◆ **YOUR INSTRUCTIONS**
Copy every line that contains the string "steel" from the entries below.

(Beginning of SOURCE RECORDS)

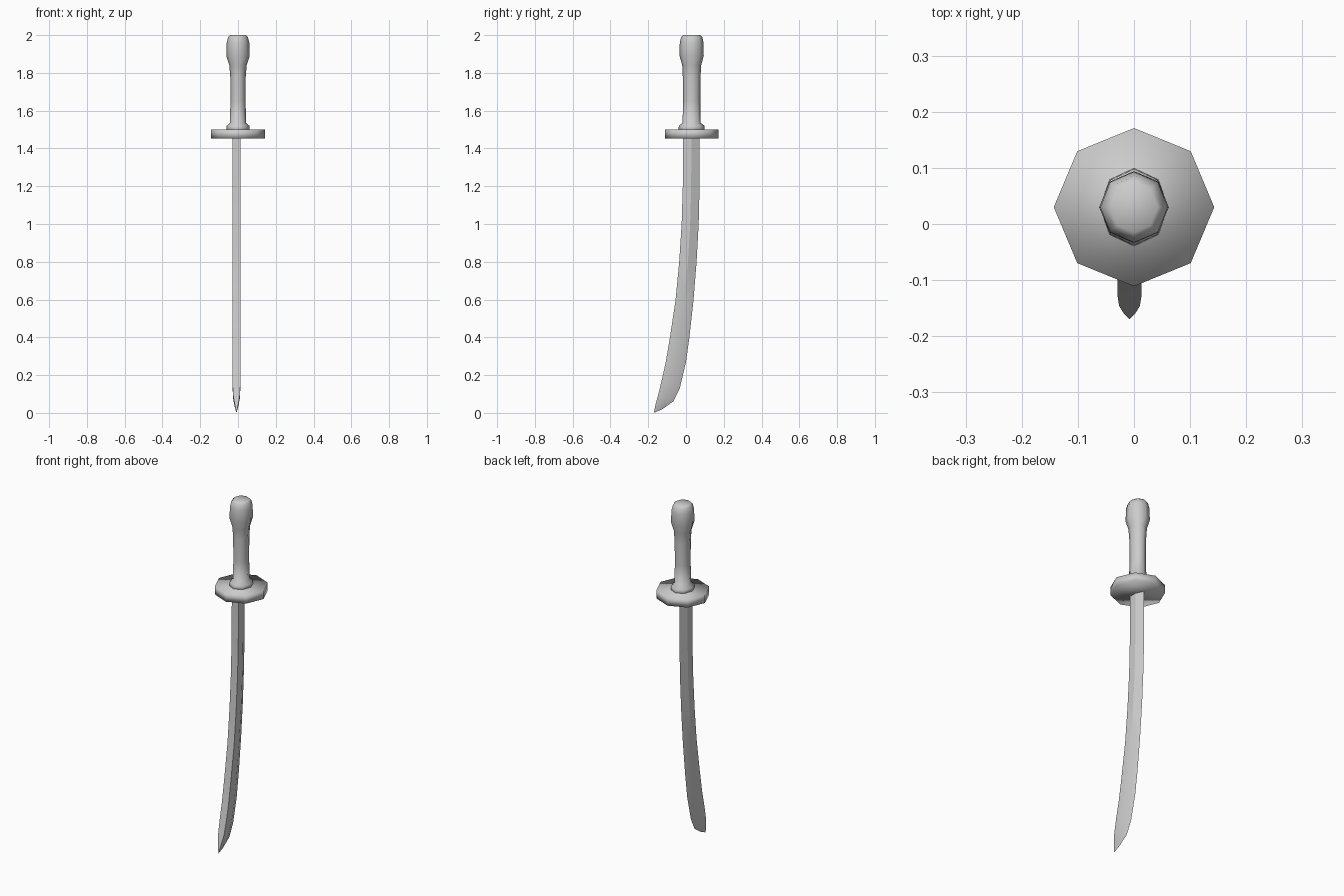
import bpy, bmesh, math

cube = bpy.data.objects.get("Cube")
if cube:
    bpy.data.objects.remove(cube)

steel = bpy.data.materials.new("plain grey")
steel.use_nodes = True
grey = (0.6, 0.6, 0.6, 1)
steel.diffuse_color = grey
steel.node_tree.nodes["Principled BSDF"].inputs["Base Color"].default_value = grey

AXIS_Y = 0.03      # centre line of guard and handle
SIDES = 8


def loft(name, rings, smooth_angle):
    """Skin a list of equal-length point rings and cap both ends."""
    bm = bmesh.new()
    loops = [[bm.verts.new(p) for p in ring] for ring in rings]
    n = len(loops[0])
    for a, b in zip(loops, loops[1:]):
        for i in range(n):
            j = (i + 1) % n
            bm.faces.new((a[i], a[j], b[j], b[i]))
    bm.faces.new(loops[0])
    bm.faces.new(loops[-1])
    bmesh.ops.remove_doubles(bm, verts=bm.verts, dist=0.0005)
    bmesh.ops.recalc_face_normals(bm, faces=bm.faces)
    mesh = bpy.data.meshes.new(name)
    bm.to_mesh(mesh)
    bm.free()
    mesh.materials.append(steel)
    obj = bpy.data.objects.new(name, mesh)
    bpy.context.collection.objects.link(obj)
    bpy.ops.object.select_all(action='DESELECT')
    obj.select_set(True)
    bpy.context.view_layer.objects.active = obj
    bpy.ops.object.shade_smooth_by_angle(angle=math.radians(smooth_angle))
    return obj


def octagon(z, rx, ry):
    turns = [math.tau * i / SIDES for i in range(SIDES)]
    return [(rx * math.cos(t), AXIS_Y + ry * math.sin(t), z) for t in turns]


# Guard: thick octagonal plate
loft("guard", [octagon(z, 0.143, 0.141) for z in (1.453, 1.5)], 120)

# Handle: collar, slim grip, swollen pommel (height, x radius, y radius)
handle = [
    (1.49, 0.062, 0.07), (1.52, 0.06, 0.068), (1.535, 0.043, 0.048),
    (1.65, 0.04, 0.046), (1.78, 0.041, 0.047), (1.84, 0.046, 0.05),
    (1.89, 0.062, 0.064), (1.96, 0.06, 0.063), (1.99, 0.052, 0.056),
    (2.0, 0.042, 0.045),
]
loft("handle", [octagon(*row) for row in handle], 120)

# Blade: flat spine in front, bevelled to a cutting edge behind
# (height of spine, spine y, height of edge, edge y, half thickness)
blade = [
    (1.46, -0.015, 1.46, 0.072, 0.0215), (1.2, -0.017, 1.2, 0.072, 0.0215),
    (1.0, -0.023, 1.0, 0.067, 0.0215), (0.8, -0.036, 0.8, 0.056, 0.0215),
    (0.6, -0.055, 0.6, 0.04, 0.0215), (0.4, -0.085, 0.4, 0.018, 0.0215),
    (0.27, -0.107, 0.27, 0.0, 0.0215), (0.18, -0.127, 0.13, -0.033, 0.0215),
    (0.1, -0.146, 0.06, -0.068, 0.0185), (0.05, -0.16, 0.02, -0.125, 0.01),
    (0.0, -0.17, 0.0, -0.17, 0.0),
]
BLADE_X = -0.008


def blade_ring(zs, ys, ze, ye, half):
    zr, yr = zs + (ze - zs) * 0.5, ys + (ye - ys) * 0.5
    left = [(BLADE_X + half, ys, zs), (BLADE_X + half, yr, zr)]
    right = [(BLADE_X - half, yr, zr), (BLADE_X - half, ys, zs)]
    return left + [(BLADE_X, ye, ze)] + right


loft("blade", [blade_ring(*row) for row in blade], 24)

(End of SOURCE RECORDS)

◆ **EXERCISE OUTPUT**
steel = bpy.data.materials.new("plain grey")
steel.use_nodes = True
steel.diffuse_color = grey
steel.node_tree.nodes["Principled BSDF"].inputs["Base Color"].default_value = grey
    mesh.materials.append(steel)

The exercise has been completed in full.